Task item:
Scan the records below and report how many lines contain the word "THREE", giving the number by itself.
*** Opening of Record excerpts ***
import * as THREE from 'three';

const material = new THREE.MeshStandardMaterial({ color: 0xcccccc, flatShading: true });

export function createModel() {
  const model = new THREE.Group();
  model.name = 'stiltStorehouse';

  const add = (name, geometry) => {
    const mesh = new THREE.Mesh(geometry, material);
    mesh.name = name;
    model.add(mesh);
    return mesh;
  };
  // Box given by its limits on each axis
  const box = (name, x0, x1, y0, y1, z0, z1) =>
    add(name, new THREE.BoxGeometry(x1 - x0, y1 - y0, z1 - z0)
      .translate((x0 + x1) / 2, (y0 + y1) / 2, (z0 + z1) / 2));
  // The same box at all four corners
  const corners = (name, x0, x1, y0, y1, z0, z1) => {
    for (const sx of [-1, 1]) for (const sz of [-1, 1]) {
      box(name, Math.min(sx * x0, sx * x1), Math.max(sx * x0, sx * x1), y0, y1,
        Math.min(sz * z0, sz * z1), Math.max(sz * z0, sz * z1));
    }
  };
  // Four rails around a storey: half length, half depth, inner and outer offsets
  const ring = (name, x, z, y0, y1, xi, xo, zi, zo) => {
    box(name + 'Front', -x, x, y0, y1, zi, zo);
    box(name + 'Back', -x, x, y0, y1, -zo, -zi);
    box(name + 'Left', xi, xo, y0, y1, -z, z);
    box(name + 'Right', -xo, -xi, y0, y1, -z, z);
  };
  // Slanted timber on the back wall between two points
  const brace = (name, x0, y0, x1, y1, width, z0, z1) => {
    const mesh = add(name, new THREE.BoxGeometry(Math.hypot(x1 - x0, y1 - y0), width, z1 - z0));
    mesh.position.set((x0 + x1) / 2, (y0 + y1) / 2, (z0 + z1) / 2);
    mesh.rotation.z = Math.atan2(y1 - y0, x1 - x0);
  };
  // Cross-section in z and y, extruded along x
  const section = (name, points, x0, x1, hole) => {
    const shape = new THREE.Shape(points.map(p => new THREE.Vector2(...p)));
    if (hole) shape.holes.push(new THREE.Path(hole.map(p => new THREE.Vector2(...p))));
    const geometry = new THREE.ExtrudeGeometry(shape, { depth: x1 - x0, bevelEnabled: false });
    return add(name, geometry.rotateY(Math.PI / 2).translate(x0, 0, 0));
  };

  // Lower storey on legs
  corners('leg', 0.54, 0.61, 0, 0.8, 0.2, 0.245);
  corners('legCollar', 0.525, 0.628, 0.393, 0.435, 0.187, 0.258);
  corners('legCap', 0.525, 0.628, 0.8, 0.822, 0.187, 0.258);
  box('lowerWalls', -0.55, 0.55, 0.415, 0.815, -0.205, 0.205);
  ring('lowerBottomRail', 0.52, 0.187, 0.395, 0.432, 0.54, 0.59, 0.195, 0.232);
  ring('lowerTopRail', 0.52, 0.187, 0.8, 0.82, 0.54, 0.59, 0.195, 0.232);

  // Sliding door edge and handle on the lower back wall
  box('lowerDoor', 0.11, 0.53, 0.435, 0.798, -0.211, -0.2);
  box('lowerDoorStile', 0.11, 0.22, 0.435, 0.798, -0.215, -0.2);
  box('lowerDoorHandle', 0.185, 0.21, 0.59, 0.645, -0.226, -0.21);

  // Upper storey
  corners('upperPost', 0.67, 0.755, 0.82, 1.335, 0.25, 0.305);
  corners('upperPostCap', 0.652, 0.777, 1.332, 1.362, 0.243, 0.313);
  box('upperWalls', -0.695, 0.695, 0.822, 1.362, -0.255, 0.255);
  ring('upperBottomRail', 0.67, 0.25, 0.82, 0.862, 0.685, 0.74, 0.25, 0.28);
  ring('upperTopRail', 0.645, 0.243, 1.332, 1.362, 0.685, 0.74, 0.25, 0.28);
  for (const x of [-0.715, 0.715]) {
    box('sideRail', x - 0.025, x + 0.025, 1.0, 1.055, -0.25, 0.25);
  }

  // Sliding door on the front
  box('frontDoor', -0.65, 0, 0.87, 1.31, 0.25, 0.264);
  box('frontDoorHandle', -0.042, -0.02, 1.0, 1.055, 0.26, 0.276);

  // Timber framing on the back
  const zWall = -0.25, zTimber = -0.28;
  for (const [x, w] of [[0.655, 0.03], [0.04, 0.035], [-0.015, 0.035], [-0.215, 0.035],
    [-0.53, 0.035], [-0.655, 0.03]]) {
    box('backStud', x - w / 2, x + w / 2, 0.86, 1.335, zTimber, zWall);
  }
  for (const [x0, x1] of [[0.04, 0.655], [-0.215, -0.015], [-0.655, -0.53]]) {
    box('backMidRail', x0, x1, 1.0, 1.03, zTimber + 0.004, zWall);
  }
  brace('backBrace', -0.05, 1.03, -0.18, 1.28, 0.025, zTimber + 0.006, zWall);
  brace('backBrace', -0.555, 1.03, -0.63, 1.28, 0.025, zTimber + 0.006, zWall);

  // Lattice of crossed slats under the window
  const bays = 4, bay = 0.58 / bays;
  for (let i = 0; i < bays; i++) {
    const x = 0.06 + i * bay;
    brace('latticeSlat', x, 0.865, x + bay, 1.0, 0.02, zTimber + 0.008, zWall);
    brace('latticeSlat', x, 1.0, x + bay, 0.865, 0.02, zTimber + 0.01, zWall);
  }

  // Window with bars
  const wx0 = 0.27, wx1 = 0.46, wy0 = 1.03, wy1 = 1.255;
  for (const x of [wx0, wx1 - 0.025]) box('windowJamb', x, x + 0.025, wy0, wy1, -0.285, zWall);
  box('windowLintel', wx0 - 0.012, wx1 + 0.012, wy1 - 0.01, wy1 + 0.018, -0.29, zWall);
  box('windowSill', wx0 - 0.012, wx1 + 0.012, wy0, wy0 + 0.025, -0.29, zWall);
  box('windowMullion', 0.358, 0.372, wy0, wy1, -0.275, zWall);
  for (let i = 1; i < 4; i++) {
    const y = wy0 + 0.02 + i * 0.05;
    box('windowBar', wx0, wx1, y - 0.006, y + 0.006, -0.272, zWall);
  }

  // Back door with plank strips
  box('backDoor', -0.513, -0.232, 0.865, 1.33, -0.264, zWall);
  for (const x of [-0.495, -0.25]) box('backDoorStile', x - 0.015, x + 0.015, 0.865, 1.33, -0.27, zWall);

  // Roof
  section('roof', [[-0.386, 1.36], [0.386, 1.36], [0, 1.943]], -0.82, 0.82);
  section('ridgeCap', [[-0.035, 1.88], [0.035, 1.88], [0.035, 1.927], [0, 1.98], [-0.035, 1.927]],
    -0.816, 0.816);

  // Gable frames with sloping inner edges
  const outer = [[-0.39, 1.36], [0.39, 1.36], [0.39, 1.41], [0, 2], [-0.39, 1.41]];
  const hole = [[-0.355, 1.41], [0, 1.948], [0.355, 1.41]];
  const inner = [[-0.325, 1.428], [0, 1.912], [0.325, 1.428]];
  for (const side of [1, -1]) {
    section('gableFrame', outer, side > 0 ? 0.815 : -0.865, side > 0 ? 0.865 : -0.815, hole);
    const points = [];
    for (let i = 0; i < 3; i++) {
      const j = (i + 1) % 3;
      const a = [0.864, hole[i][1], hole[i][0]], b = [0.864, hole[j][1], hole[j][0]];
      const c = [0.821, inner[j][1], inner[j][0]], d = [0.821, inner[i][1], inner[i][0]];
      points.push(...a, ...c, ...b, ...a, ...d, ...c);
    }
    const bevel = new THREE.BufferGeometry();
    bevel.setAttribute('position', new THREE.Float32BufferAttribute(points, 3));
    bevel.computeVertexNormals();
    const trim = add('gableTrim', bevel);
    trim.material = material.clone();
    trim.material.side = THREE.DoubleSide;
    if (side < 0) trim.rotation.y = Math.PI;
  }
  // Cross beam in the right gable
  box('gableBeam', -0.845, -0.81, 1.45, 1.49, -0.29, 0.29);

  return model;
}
*** Close of Record excerpts ***
Result of this exercise:
12